The coronavirus pandemic has effectively destroyed the cultural capital ambitions of two European Union cities, the port of Rijeka in Croatia and Galway in Ireland, Hungarian conservative daily Magyar Nemzet writes.
The European Capital of Culture was established in 1985 by the late Melina Mercouri (1920-1994), who was at that time the minister of culture in Greece. The former actress succeeded in having Athens as the first European Union city to hold the title in the same year.
Since 2007, the distinction is awarded to two cities every year, one from the old and one from a new EU member state.
Friderika Mike, program director of the European Capital of Culture, told Magyar Nemzet that as with all other cultural events, theirs has also become the victim of the coronavirus pandemic.
Galway may have launched one of the most ambitious projects of the year, a spectacular light installation, but essentially it has no audience at all. The organizers in both cities are now scrambling to migrate as many of the projects as possible to the digital space and also attempting to reschedule others in the hope that they can still hold them later in the year.
The event has developed into a major tourist attraction over the years, giving a significant boost to the image of the host town and, by proxy, the host country as well.
While Ireland has already had two cities featured as European Capitals of Culture — Dublin in 1991 and Cork in 2005 — the blow is especially painful for Croatia, for whom this was the first occasion to have one of its cities highlighted.
According to the latest count, Ireland has 3,447 confirmed coronavirus cases while Croatia has 963.
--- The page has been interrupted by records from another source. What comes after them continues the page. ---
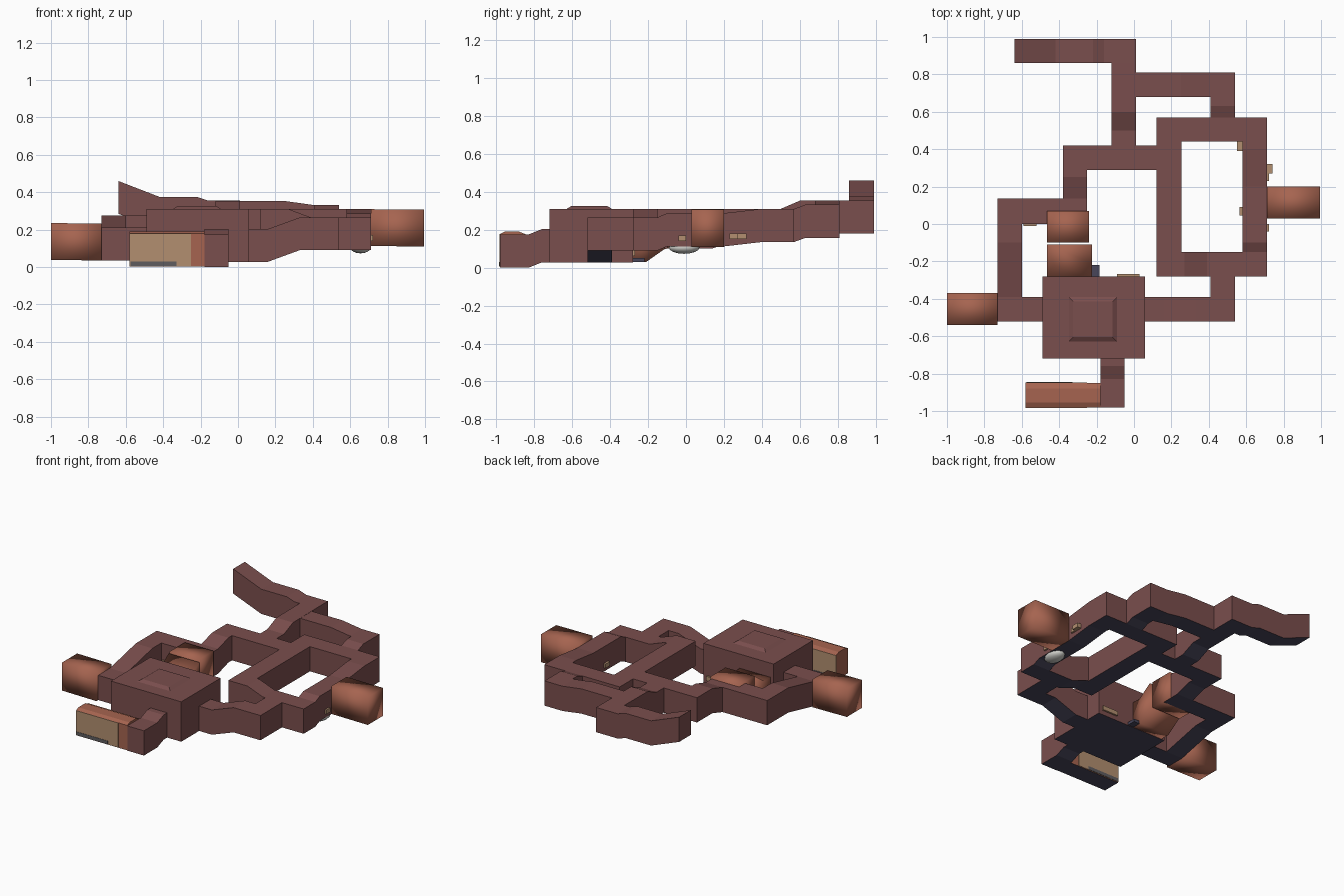
import bpy, bmesh, math

if "Cube" in bpy.data.objects:
    bpy.data.objects.remove(bpy.data.objects["Cube"])


def material(name, rgb):
    m = bpy.data.materials.new(name)
    lin = [((c / 255 + 0.055) / 1.055) ** 2.4 for c in rgb]
    m.diffuse_color = (*lin, 1)
    m.use_nodes = True
    m.node_tree.nodes["Principled BSDF"].inputs["Base Color"].default_value = m.diffuse_color
    return m


WALL = material("reddish rock wall", (122, 78, 77))
FLOOR = material("dark slate floor", (72, 70, 90))
COPPER = material("copper clay", (166, 100, 80))
TAN = material("tan wood", (178, 143, 112))
STRIP = material("grey stone", (95, 92, 95))
PALE = material("pale stone", (205, 205, 200))


def finish(name, bm, mats, smooth=False):
    bmesh.ops.recalc_face_normals(bm, faces=bm.faces)
    if len(mats) > 1:  # undersides take the floor colour
        for f in bm.faces:
            f.material_index = 1 if f.normal.z < -0.3 else 0
    for f in bm.faces:
        f.smooth = smooth
    me = bpy.data.meshes.new(name)
    bm.to_mesh(me)
    bm.free()
    for m in mats:
        me.materials.append(m)
    ob = bpy.data.objects.new(name, me)
    bpy.context.collection.objects.link(ob)
    return ob


def passage(name, axis, lo, hi, path, h=0.175, mats=(WALL, FLOOR), smooth=False):
    """Square tunnel along an axis; path lists (distance, floor height)."""
    bm = bmesh.new()
    rings = []
    for t, z in path:
        ring = []
        for s, zz in ((lo, z), (hi, z), (hi, z + h), (lo, z + h)):
            ring.append(bm.verts.new((t, s, zz) if axis == 'x' else (s, t, zz)))
        rings.append(ring)
    for a, b in zip(rings, rings[1:]):
        for i in range(4):
            j = (i + 1) % 4
            bm.faces.new((a[i], a[j], b[j], b[i]))
    bm.faces.new(rings[0])
    bm.faces.new(rings[-1])
    return finish(name, bm, mats, smooth)


def box(name, x0, x1, y0, y1, z0, z1, *mats, smooth=False):
    return passage(name, 'x', y0, y1, [(x0, z0), (x1, z0)], z1 - z0, mats, smooth)


# Back corridors
passage("back_corridor", 'x', .86, .99,
        [(-.64, .285), (-.42, .2), (-.22, .2), (-.16, .18), (.01, .18)])
passage("back_spur", 'y', -.12, .01, [(.42, .135), (.5, .135), (.6, .178), (.86, .18)])
passage("back_branch", 'x', .68, .81, [(.01, .178), (.25, .178), (.4, .157), (.54, .157)])
passage("back_link", 'y', .41, .54, [(.57, .135), (.63, .157), (.68, .157)])

# Ring of corridors on the right
passage("ring_back", 'x', .44, .57, [(.12, .135), (.71, .135)])
passage("ring_right", 'y', .58, .71, [(-.28, .09), (-.15, .09), (-.1, .112),
                                      (.2, .112), (.4, .135), (.44, .135)])
passage("ring_front", 'x', -.28, -.15, [(.12, .135), (.27, .135), (.39, .09), (.58, .09)])
passage("ring_left", 'y', .12, .255, [(-.15, .135), (.44, .135)])

# Middle and left corridors
passage("middle_corridor", 'x', .29, .42, [(-.38, .135), (.12, .135)])
passage("middle_descent", 'y', -.38, -.25, [(0, .1), (.135, .1), (.25, .135), (.29, .135)])
passage("left_back_corridor", 'x', 0, .135, [(-.73, .1), (-.38, .1)])
passage("left_corridor", 'y', -.73, -.6, [(-.52, .035), (-.39, .035), (-.1, .1), (0, .1)])
passage("left_room_link", 'x', -.52, -.39, [(-.6, .035), (-.49, .035)])

# Right front corridor with ramp, and front corridor
passage("right_room_link", 'x', -.52, -.39, [(.06, .028), (.16, .028), (.33, .09), (.54, .09)])
passage("right_ring_link", 'y', .41, .54, [(-.39, .09), (-.28, .09)])
passage("front_corridor", 'y', -.18, -.05, [(-.98, 0), (-.83, 0), (-.76, .028), (-.72, .028)])

# Main room with a raised ceiling panel
box("main_room", -.49, .06, -.72, -.28, .028, .31, WALL, FLOOR)
bm = bmesh.new()
lower = [bm.verts.new((x, y, .309)) for x, y in
         ((-.35, -.63), (-.09, -.63), (-.09, -.39), (-.35, -.39))]
upper = [bm.verts.new((x, y, .325)) for x, y in
         ((-.325, -.605), (-.115, -.605), (-.115, -.415), (-.325, -.415))]
bm.faces.new(upper)
for i in range(4):
    j = (i + 1) % 4
    bm.faces.new((lower[i], lower[j], upper[j], upper[i]))
finish("ceiling_panel", bm, (WALL,))

# Copper tunnels at the outer ends and behind the room
clay = dict(mats=(COPPER,), smooth=True)
passage("left_clay_tunnel", 'x', -.54, -.37, [(-1, .038), (-.73, .035)], .197, **clay)
passage("right_clay_tunnel", 'x', .03, .2, [(.71, .112), (.995, .11)], .197, **clay)
passage("inner_clay_tunnel_back", 'y', -.465, -.24, [(-.1, .1), (.07, .1)], .188, **clay)
passage("inner_clay_tunnel_front", 'y', -.465, -.225,
        [(-.28, .03), (-.21, .03), (-.11, .1)], .18, **clay)
box("inner_floor_ledge", -.23, -.185, -.28, -.22, .03, .05, FLOOR)

# Front hut: copper roof, tan sides, grey skirting
bm = bmesh.new()
prof = [(-.98, .002), (-.98, .178), (-.955, .19), (-.88, .19), (-.85, .178), (-.85, .002)]
ends = [[bm.verts.new((x, y, z)) for y, z in prof] for x in (-.58, -.18)]
for e in ends:
    bm.faces.new(e)
for i in range(6):
    j = (i + 1) % 6
    bm.faces.new((ends[0][i], ends[0][j], ends[1][j], ends[1][i]))
finish("front_hut", bm, (COPPER, FLOOR))
for side, y in (("front", -.98), ("rear", -.85)):
    box("hut_%s_panel" % side, -.58, -.25, y - .003, y + .003, .005, .178, TAN)
    box("hut_%s_skirting" % side, -.575, -.33, y - .005, y + .005, .006, .03, STRIP)

# Pale boulder poking out beneath the right corridor
bm = bmesh.new()
bmesh.ops.create_uvsphere(bm, u_segments=12, v_segments=8, radius=1)
for v in bm.verts:
    v.co = (.655 + v.co.x * .055, -.01 + v.co.y * .08, .105 + v.co.z * .032)
finish("pale_boulder", bm, (PALE,), True)

# Small timber bits sticking out of the walls
for i, (x0, x1, y0, y1, z0) in enumerate((
        (.55, .58, .39, .44, .16), (.71, .74, .27, .32, .15), (.71, .722, .23, .27, .15),
        (.565, .58, .045, .09, .14), (-.59, -.52, -.01, 0, .13), (-.09, .03, -.28, -.268, .06),
        (.71, .722, -.04, 0, .14))):
    box("timber_%d" % (i + 1), x0, x1, y0, y1, z0, z0 + .03, TAN)
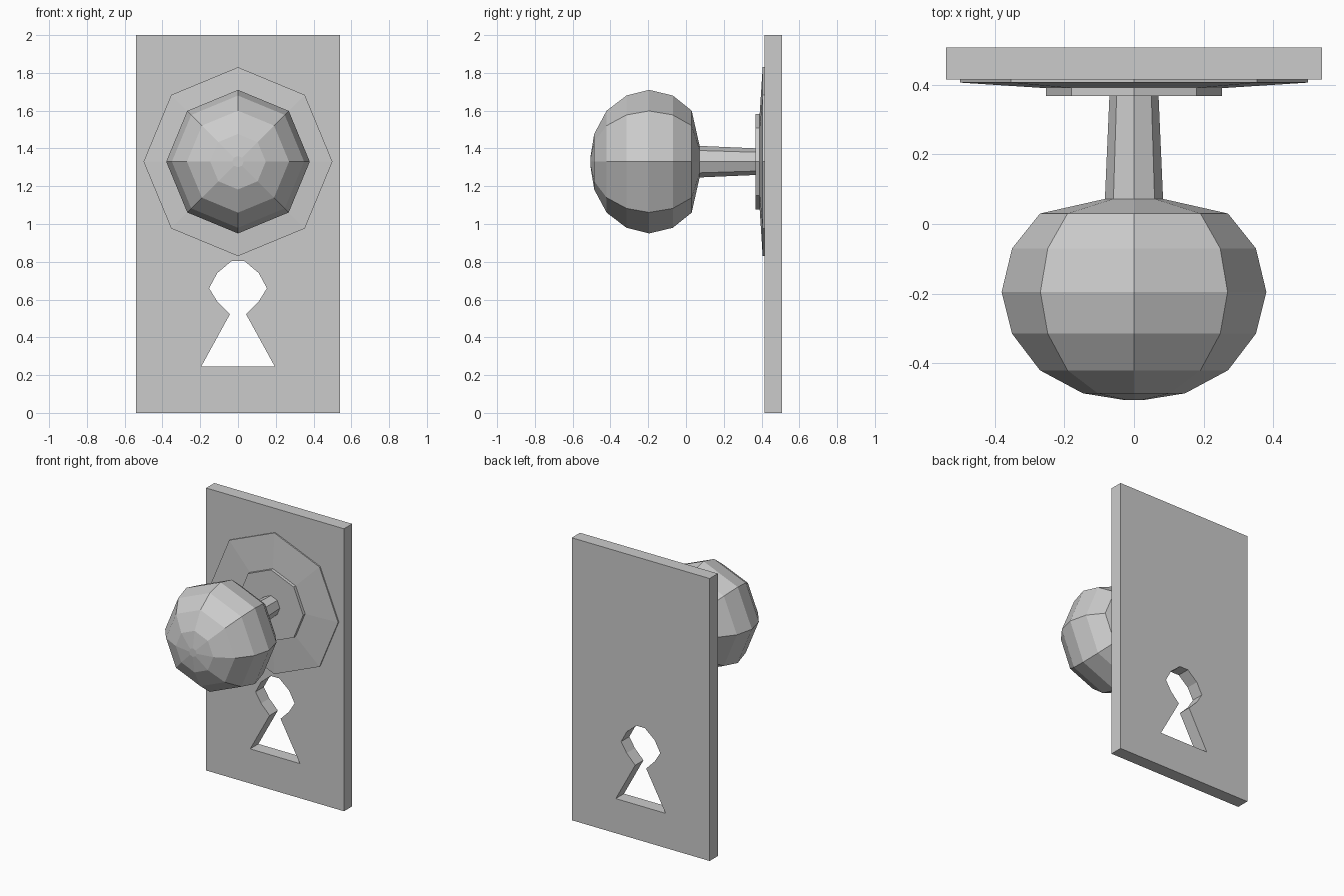
import bpy, bmesh
from math import cos, sin, pi

if "Cube" in bpy.data.objects:
    bpy.data.objects.remove(bpy.data.objects["Cube"])

AXIS_Z = 1.33  # height of the knob axis
SIDES = 8


def lathe(name, profile):
    """Revolve (radius, y) points about the knob axis into a flat-shaded octagonal solid."""
    bm = bmesh.new()
    rings = []
    for r, y in profile:
        rings.append([bm.verts.new((r * cos(2 * pi * i / SIDES), y, AXIS_Z + r * sin(2 * pi * i / SIDES)))
                      for i in range(SIDES)])
    for a, b in zip(rings, rings[1:]):
        for i in range(SIDES):
            j = (i + 1) % SIDES
            bm.faces.new((a[i], a[j], b[j], b[i]))
    bm.faces.new(rings[0])
    bm.faces.new(rings[-1])
    bmesh.ops.recalc_face_normals(bm, faces=bm.faces)
    mesh = bpy.data.meshes.new(name)
    bm.to_mesh(mesh)
    bm.free()
    obj = bpy.data.objects.new(name, mesh)
    bpy.context.collection.objects.link(obj)
    return obj


# Plate outline with the keyhole as an inner loop, filled and extruded
keyhole_half = [(0.033, 0.805), (0.11, 0.74), (0.153, 0.66), (0.11, 0.59), (0.043, 0.522), (0.195, 0.245)]
keyhole = keyhole_half + [(-x, z) for x, z in reversed(keyhole_half)]
outline = [(-0.54, 0), (0.54, 0), (0.54, 2), (-0.54, 2)]
curve = bpy.data.curves.new("plate", 'CURVE')
curve.dimensions = '2D'
curve.fill_mode = 'BOTH'
curve.extrude = 0.046
for loop in (outline, keyhole):
    spline = curve.splines.new('POLY')
    spline.points.add(len(loop) - 1)
    for p, (x, z) in zip(spline.points, loop):
        p.co = (x, z, 0, 1)
    spline.use_cyclic_u = True
plate = bpy.data.objects.new("plate", curve)
bpy.context.collection.objects.link(plate)
plate.rotation_euler = (pi / 2, 0, 0)
plate.location = (0, 0.461, 0)
bpy.context.view_layer.objects.active = plate
plate.select_set(True)
bpy.ops.object.convert(target='MESH')
for poly in plate.data.polygons:
    poly.use_smooth = False

# Shallow rosette with a raised inner collar
lathe("rosette", [(0.5, 0.425), (0.5, 0.406), (0.253, 0.39), (0.253, 0.368), (0.18, 0.368)])

# Tapered neck between collar and knob
lathe("neck", [(0.07, 0.38), (0.084, 0.06)])

# Faceted knob
lathe("knob", [(0.084, 0.072), (0.27, 0.03), (0.35, -0.07), (0.38, -0.195),
               (0.35, -0.315), (0.27, -0.42), (0.147, -0.486), (0.03, -0.505)])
Title image: The countdown to the title European Capital of Culture comes to zero in Rijeka, Croatia on January 1, 2020. (source: 123RF)